• Senate Substitute for Substitute for House Bill 2170 – creates the Freedom from Unsafe Restraint and Seclusion Act, regarding the use of seclusion and restraint of students in the school setting.
• House Bill 2395 – increases the threshold of capital improvement costs to $1 million – up from $750,000 – before the Secretary of Administration must convene a meeting of the State Building Advisory Commission.
• House Bill 2154 – permits private employers to establish a policy to give a hiring preference to a veteran who meets the requirements of the job. It also provides employment reinstatement protections to any person employed in Kansas who is called or ordered to state active duty and grants in-state tuition and fees to current military personnel, veterans, military spouses, and dependents.
• House Bill 2055 – enhances the severity level of punishment for injury from a DUI resulting in permanent disability of another person.
• House Substitute for Senate Bill 91 – establishes a renewable energy standard of a voluntary goal that 20 percent of a utility’s peak demand within the state be generated from renewable energy resources by the year 2020.
• House Bill 2005 – the budget of the judicial branch, where funding is tied to the expectation that the courts will not rule.
My final thoughts
Working for the 6th district and all the citizens of Kansas for 23 extra days was totally unnecessary. We spent $1 million on salaries and there was no compromise with a governor who is determined to keep in place a tax policy that is not working. I do not believe the state of Kansas has a spending problem. All state departments have been reduced to the point where services are affected or eliminated.
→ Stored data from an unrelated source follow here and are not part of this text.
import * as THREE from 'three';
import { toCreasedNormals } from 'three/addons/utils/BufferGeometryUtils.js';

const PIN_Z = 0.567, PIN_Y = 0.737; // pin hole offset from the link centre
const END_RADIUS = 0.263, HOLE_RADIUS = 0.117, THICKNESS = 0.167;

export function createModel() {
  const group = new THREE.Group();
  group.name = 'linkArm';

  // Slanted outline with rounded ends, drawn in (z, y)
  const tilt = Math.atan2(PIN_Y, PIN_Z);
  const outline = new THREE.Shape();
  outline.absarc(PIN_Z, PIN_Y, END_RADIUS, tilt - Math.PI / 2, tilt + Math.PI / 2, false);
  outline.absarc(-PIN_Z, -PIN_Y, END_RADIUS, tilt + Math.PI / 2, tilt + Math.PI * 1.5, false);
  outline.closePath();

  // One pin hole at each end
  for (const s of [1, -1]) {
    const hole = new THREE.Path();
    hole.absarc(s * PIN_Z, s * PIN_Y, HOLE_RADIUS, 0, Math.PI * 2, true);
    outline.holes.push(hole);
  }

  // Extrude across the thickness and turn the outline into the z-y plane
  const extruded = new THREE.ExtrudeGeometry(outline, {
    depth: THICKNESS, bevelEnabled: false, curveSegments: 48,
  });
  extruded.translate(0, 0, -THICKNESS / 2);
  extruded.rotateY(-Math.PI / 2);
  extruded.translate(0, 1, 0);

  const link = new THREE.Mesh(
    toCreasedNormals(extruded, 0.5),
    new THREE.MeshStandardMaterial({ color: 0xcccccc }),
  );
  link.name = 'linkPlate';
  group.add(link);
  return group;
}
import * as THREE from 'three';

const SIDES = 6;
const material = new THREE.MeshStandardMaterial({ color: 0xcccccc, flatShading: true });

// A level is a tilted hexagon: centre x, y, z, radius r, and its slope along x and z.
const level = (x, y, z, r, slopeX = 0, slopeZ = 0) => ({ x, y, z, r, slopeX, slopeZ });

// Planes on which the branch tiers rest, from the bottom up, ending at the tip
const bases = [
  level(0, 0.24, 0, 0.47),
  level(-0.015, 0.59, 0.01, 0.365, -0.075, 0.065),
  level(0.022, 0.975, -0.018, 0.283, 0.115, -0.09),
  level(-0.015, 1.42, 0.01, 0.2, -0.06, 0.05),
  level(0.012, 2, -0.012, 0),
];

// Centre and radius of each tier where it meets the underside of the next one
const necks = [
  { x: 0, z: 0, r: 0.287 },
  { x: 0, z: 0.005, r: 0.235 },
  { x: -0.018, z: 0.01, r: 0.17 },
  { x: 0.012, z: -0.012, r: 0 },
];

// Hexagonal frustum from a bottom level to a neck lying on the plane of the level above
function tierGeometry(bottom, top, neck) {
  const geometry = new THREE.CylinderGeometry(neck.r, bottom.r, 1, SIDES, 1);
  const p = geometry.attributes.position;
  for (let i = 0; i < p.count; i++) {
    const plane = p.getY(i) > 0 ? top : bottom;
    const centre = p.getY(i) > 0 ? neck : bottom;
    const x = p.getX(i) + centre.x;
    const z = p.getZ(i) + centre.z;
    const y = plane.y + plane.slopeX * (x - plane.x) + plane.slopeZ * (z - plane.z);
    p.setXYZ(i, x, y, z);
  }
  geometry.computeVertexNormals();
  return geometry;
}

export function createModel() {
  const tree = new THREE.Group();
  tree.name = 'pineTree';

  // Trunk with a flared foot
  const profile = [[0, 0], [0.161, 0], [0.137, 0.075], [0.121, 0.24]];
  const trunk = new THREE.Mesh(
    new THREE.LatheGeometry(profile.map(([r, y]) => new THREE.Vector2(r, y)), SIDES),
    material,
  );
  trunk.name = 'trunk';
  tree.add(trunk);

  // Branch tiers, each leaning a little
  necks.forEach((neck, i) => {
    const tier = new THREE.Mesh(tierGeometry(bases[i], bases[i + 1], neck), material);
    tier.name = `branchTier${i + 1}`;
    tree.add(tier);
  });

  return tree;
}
Education is a constitutional responsibility and it is the most effective way to fight poverty and provide a qualified workforce.
This week the Supreme Court has ruled the Affordable Health Care Act should be upheld and that same sex marriages should be recognized. Both of these rulings support Kansans’ right to live healthy productive lives.
If you live in Wyandotte County take advantage of the opportunity to let Mayor Holland and the commissioners know how you feel about the sales tax money that the UG will be receiving in 2017 when the STAR bonds are paid off. You can check the UG website for the next meeting. I want to offer special condolences to the family of George Breidenthal, a long-serving member of the KCK school board who passed away this week. He cared deeply about his community and the KCK schools.